- _Prompt_
Look through the data below and extract, unchanged, the lines from the one that contains "rosette(LOBE_R, 0.245, 0.43)));" to the one that contains "const pier = new", both included.

(Data excerpts)

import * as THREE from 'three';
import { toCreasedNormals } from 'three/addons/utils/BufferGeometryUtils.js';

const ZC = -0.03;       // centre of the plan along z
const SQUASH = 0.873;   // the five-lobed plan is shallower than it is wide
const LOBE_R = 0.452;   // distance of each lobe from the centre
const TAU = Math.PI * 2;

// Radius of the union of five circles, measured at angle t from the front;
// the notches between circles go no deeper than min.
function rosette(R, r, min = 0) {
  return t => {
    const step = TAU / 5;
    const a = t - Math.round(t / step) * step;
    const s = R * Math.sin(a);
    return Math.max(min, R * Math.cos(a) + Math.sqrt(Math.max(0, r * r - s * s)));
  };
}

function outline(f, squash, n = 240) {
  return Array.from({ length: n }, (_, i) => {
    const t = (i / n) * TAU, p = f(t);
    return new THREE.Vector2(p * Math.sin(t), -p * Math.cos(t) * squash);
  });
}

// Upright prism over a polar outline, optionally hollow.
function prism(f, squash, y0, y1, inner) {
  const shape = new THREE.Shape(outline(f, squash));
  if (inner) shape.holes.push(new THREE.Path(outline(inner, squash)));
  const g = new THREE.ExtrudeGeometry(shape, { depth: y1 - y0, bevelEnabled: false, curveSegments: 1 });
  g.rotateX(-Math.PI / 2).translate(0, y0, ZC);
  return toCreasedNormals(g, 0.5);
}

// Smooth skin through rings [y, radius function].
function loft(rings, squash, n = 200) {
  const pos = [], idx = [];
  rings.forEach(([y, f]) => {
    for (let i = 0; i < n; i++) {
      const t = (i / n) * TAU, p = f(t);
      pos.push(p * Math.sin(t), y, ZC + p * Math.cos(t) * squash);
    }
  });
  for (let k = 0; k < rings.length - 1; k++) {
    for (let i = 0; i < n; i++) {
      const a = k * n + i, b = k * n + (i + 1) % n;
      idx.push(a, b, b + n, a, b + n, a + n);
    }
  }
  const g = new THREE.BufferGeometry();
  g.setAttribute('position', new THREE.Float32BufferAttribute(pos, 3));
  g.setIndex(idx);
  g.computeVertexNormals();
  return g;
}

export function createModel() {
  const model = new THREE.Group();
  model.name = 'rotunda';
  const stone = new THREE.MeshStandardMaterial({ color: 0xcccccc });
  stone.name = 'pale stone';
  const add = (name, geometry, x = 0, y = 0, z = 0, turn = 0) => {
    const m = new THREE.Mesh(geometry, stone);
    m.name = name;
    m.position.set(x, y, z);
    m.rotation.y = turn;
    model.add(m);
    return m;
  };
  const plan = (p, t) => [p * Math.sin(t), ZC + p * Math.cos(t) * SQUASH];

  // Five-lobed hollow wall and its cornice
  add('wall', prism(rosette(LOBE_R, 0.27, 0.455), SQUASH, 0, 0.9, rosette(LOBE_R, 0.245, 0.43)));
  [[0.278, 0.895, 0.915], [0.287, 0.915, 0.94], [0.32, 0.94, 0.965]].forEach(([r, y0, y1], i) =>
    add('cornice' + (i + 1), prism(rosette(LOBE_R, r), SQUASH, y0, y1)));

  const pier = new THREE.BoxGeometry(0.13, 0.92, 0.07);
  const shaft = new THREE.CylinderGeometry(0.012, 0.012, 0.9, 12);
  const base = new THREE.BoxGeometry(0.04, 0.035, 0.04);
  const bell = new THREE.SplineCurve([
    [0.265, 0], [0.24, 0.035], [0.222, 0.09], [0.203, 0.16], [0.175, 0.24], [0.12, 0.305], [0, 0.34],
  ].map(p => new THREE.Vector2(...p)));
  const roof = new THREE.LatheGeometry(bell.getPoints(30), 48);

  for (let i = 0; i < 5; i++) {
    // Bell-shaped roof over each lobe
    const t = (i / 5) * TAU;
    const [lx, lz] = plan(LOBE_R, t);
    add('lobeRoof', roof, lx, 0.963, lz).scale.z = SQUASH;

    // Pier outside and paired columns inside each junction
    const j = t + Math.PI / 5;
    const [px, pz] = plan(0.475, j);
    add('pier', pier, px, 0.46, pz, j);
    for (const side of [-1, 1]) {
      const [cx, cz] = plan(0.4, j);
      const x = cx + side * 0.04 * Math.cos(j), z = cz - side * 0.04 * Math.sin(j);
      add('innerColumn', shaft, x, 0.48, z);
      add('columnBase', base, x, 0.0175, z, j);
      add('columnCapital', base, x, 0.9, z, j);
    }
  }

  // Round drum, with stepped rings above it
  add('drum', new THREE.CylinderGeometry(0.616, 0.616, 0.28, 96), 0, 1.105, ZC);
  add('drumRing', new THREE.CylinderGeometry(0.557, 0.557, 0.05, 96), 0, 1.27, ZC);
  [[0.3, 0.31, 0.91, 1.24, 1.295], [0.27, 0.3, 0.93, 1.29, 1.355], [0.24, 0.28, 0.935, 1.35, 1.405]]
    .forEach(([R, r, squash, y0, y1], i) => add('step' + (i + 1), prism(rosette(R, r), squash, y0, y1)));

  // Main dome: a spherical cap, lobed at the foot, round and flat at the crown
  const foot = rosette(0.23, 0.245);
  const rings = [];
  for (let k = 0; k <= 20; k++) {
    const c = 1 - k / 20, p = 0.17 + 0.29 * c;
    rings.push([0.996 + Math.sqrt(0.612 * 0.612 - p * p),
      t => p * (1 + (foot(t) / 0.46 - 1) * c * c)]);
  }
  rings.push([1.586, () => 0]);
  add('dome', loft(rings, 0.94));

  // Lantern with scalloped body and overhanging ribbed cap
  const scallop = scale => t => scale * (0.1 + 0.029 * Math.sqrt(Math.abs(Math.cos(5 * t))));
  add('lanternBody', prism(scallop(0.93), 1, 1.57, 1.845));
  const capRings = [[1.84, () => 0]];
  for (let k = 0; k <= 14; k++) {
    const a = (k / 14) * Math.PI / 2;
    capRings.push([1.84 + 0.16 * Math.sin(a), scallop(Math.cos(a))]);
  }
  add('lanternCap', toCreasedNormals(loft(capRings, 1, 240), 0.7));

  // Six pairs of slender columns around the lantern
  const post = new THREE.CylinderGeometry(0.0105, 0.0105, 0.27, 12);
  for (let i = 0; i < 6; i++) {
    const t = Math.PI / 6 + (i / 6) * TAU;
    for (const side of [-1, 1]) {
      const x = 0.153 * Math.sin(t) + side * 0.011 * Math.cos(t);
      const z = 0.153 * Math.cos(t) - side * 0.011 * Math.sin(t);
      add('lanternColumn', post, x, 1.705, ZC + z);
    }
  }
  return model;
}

(End Data excerpts)

- _Exercise result_
  add('wall', prism(rosette(LOBE_R, 0.27, 0.455), SQUASH, 0, 0.9, rosette(LOBE_R, 0.245, 0.43)));
  [[0.278, 0.895, 0.915], [0.287, 0.915, 0.94], [0.32, 0.94, 0.965]].forEach(([r, y0, y1], i) =>
    add('cornice' + (i + 1), prism(rosette(LOBE_R, r), SQUASH, y0, y1)));

  const pier = new THREE.BoxGeometry(0.13, 0.92, 0.07);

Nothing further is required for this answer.